HOW TO COMPLETE THIS TASK: Your job with the data below is to output exactly the lines from the one holding "mat = bpy.data.materials.new(name)" down to the one holding "a = 2 * pi * i / n", both included, and no others.

RECORDS FOR THE TASK:
<<<<

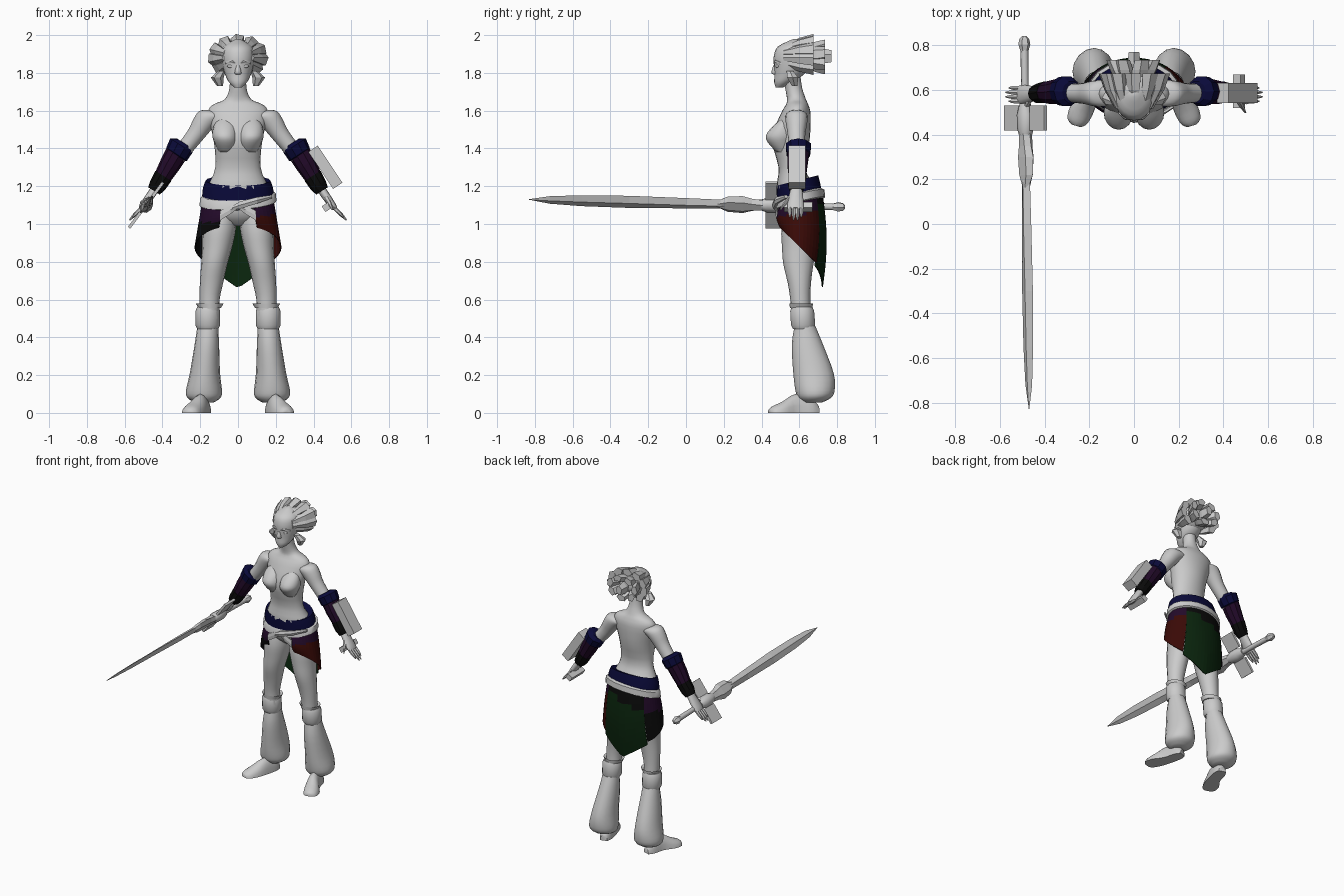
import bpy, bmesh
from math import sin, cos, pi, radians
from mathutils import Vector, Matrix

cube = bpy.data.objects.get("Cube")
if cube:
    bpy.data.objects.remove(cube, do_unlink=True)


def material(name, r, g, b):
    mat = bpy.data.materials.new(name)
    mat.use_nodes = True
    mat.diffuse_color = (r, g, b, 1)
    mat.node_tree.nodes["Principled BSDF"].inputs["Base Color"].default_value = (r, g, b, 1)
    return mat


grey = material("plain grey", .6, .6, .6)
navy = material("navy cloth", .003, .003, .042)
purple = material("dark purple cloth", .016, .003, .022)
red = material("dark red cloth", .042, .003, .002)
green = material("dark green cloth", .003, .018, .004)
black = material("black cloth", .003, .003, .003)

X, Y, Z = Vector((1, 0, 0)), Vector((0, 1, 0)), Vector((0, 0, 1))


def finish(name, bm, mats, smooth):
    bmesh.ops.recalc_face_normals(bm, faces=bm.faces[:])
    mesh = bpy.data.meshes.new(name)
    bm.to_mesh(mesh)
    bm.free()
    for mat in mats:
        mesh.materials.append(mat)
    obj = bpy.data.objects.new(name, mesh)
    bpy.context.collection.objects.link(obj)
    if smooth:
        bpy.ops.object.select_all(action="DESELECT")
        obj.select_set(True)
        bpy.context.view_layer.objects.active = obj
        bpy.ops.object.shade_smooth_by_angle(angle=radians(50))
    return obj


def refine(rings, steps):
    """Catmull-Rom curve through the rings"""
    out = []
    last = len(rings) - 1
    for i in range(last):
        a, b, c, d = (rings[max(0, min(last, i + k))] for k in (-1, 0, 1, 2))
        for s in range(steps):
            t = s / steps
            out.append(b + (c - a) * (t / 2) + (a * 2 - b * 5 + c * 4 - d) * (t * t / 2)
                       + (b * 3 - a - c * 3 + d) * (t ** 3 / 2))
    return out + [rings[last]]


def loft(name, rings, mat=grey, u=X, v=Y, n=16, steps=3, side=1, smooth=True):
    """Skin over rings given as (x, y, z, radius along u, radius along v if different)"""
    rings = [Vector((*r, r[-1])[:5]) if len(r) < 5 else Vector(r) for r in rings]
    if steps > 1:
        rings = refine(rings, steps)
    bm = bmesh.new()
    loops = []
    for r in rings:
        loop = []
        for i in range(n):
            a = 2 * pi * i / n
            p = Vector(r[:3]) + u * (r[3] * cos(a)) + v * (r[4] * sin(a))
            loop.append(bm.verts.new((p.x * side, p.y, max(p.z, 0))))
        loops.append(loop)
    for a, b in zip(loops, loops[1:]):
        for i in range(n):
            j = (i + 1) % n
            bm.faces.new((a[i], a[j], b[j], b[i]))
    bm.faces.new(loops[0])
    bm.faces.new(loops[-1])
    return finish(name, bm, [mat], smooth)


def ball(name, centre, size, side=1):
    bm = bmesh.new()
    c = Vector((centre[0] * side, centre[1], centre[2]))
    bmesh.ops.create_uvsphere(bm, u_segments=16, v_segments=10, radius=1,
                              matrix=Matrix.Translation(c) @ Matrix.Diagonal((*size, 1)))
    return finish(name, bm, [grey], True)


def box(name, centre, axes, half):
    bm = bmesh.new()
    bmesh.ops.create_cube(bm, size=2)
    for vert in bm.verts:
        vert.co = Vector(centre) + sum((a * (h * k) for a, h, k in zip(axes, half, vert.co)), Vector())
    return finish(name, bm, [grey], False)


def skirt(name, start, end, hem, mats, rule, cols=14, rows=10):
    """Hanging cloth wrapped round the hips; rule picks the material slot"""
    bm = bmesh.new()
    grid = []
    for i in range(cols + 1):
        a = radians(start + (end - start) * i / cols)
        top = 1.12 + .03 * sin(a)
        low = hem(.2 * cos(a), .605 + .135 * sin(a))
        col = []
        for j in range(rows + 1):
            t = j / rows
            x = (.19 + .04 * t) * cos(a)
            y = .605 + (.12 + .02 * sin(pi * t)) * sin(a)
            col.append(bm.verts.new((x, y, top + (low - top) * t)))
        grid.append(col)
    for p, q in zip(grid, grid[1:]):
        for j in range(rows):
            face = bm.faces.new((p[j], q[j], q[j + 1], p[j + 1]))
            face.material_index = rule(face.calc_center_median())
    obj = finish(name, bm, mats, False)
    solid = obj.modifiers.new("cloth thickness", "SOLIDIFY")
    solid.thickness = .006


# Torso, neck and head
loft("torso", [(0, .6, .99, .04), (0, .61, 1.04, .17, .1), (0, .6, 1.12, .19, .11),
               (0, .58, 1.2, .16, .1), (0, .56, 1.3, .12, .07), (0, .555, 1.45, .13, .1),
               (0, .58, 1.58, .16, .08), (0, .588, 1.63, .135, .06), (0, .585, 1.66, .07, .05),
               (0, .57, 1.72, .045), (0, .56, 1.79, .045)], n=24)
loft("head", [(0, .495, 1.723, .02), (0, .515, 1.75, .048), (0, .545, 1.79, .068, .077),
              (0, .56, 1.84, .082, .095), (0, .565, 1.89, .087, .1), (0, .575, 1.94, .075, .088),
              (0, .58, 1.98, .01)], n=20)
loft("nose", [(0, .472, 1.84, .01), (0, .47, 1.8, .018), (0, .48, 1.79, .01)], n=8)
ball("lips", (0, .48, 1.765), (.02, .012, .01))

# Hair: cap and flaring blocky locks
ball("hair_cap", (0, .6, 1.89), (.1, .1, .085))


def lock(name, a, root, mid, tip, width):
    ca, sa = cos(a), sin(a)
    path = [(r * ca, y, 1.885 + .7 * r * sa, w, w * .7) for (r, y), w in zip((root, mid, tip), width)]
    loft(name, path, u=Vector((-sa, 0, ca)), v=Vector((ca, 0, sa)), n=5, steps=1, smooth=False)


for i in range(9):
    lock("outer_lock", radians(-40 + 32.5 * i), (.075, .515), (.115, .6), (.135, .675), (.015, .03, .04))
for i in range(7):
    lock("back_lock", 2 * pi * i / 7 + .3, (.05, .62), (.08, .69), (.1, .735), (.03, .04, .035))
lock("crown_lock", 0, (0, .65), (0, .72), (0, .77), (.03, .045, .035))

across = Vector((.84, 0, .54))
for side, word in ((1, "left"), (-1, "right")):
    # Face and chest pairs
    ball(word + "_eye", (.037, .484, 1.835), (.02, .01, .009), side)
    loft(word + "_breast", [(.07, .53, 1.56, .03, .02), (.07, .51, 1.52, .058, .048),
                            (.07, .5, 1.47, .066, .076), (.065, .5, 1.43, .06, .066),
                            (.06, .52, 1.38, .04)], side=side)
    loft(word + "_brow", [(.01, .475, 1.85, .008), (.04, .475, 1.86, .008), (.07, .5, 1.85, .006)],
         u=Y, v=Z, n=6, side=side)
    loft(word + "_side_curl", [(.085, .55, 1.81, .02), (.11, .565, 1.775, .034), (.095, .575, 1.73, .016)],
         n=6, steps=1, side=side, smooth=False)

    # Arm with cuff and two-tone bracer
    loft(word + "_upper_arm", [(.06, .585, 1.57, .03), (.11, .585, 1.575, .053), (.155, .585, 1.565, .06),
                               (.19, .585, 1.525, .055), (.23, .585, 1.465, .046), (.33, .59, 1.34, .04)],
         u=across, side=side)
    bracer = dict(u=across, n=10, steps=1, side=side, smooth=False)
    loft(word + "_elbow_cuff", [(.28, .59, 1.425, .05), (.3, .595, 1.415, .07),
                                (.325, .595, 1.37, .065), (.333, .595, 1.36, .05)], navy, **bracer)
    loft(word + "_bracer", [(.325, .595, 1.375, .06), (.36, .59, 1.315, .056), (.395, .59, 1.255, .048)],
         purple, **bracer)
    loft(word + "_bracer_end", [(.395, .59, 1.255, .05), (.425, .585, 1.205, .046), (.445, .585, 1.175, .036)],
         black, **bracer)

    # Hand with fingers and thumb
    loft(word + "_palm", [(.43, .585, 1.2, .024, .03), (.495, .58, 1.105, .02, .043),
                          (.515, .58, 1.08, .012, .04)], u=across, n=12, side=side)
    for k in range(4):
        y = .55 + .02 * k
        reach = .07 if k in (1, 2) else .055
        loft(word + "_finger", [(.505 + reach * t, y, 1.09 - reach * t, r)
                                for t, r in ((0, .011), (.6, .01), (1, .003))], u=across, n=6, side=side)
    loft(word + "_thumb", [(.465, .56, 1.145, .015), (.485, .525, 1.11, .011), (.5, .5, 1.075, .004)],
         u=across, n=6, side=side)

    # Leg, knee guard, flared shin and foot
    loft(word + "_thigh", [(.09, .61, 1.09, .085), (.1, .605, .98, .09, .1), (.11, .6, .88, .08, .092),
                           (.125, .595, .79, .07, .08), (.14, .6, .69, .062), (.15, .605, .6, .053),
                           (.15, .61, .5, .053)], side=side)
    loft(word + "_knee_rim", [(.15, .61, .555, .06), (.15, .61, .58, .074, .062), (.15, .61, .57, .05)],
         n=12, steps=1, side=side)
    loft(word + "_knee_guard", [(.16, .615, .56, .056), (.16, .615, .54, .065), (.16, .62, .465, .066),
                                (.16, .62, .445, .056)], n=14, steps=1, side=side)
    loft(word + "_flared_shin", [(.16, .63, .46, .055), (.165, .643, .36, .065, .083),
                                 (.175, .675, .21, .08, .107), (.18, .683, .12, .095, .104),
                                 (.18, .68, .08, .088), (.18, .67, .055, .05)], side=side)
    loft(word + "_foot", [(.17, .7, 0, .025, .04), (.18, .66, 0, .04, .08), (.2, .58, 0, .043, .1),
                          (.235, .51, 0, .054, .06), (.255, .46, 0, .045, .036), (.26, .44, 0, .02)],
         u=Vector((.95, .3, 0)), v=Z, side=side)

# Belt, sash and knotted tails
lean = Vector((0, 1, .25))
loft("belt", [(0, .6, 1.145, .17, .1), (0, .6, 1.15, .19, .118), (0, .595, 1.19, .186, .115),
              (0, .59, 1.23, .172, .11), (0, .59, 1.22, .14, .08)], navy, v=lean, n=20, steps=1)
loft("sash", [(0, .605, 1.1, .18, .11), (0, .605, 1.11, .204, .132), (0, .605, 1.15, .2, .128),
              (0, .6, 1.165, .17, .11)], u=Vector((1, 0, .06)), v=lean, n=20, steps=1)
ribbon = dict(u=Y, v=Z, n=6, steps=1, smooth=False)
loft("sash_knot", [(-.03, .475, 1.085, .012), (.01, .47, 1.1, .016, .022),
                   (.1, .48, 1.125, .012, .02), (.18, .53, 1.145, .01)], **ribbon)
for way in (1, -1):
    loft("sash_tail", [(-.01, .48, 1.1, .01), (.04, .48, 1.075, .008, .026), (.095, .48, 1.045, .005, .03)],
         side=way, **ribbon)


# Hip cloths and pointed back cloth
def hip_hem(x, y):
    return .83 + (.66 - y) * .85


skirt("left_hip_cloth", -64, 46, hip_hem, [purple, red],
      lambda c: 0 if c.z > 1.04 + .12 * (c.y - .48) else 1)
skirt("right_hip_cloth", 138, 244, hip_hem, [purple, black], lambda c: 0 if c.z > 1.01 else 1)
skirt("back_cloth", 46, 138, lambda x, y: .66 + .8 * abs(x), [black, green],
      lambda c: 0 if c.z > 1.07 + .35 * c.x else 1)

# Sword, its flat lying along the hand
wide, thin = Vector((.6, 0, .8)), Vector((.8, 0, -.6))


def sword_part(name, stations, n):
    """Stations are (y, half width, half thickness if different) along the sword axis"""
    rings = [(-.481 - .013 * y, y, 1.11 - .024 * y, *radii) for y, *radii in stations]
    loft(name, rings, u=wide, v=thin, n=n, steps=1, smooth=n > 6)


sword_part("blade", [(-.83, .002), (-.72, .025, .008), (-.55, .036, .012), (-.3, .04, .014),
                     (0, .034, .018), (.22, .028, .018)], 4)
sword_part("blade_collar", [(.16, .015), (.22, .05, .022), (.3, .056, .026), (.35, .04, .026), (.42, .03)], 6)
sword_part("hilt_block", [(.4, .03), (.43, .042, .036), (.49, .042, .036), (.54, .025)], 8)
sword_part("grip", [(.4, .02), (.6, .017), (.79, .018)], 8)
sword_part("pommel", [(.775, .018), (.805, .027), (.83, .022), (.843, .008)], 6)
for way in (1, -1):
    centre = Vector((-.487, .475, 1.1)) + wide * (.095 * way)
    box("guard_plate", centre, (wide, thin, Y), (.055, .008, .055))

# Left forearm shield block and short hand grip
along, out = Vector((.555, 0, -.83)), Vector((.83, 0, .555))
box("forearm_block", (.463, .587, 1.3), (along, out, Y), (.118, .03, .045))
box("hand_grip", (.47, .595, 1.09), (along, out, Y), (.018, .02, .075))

>>>>

SOLUTION TO THE EXERCISE:
    mat = bpy.data.materials.new(name)
    mat.use_nodes = True
    mat.diffuse_color = (r, g, b, 1)
    mat.node_tree.nodes["Principled BSDF"].inputs["Base Color"].default_value = (r, g, b, 1)
    return mat


grey = material("plain grey", .6, .6, .6)
navy = material("navy cloth", .003, .003, .042)
purple = material("dark purple cloth", .016, .003, .022)
red = material("dark red cloth", .042, .003, .002)
green = material("dark green cloth", .003, .018, .004)
black = material("black cloth", .003, .003, .003)

X, Y, Z = Vector((1, 0, 0)), Vector((0, 1, 0)), Vector((0, 0, 1))


def finish(name, bm, mats, smooth):
    bmesh.ops.recalc_face_normals(bm, faces=bm.faces[:])
    mesh = bpy.data.meshes.new(name)
    bm.to_mesh(mesh)
    bm.free()
    for mat in mats:
        mesh.materials.append(mat)
    obj = bpy.data.objects.new(name, mesh)
    bpy.context.collection.objects.link(obj)
    if smooth:
        bpy.ops.object.select_all(action="DESELECT")
        obj.select_set(True)
        bpy.context.view_layer.objects.active = obj
        bpy.ops.object.shade_smooth_by_angle(angle=radians(50))
    return obj


def refine(rings, steps):
    """Catmull-Rom curve through the rings"""
    out = []
    last = len(rings) - 1
    for i in range(last):
        a, b, c, d = (rings[max(0, min(last, i + k))] for k in (-1, 0, 1, 2))
        for s in range(steps):
            t = s / steps
            out.append(b + (c - a) * (t / 2) + (a * 2 - b * 5 + c * 4 - d) * (t * t / 2)
                       + (b * 3 - a - c * 3 + d) * (t ** 3 / 2))
    return out + [rings[last]]


def loft(name, rings, mat=grey, u=X, v=Y, n=16, steps=3, side=1, smooth=True):
    """Skin over rings given as (x, y, z, radius along u, radius along v if different)"""
    rings = [Vector((*r, r[-1])[:5]) if len(r) < 5 else Vector(r) for r in rings]
    if steps > 1:
        rings = refine(rings, steps)
    bm = bmesh.new()
    loops = []
    for r in rings:
        loop = []
        for i in range(n):
            a = 2 * pi * i / n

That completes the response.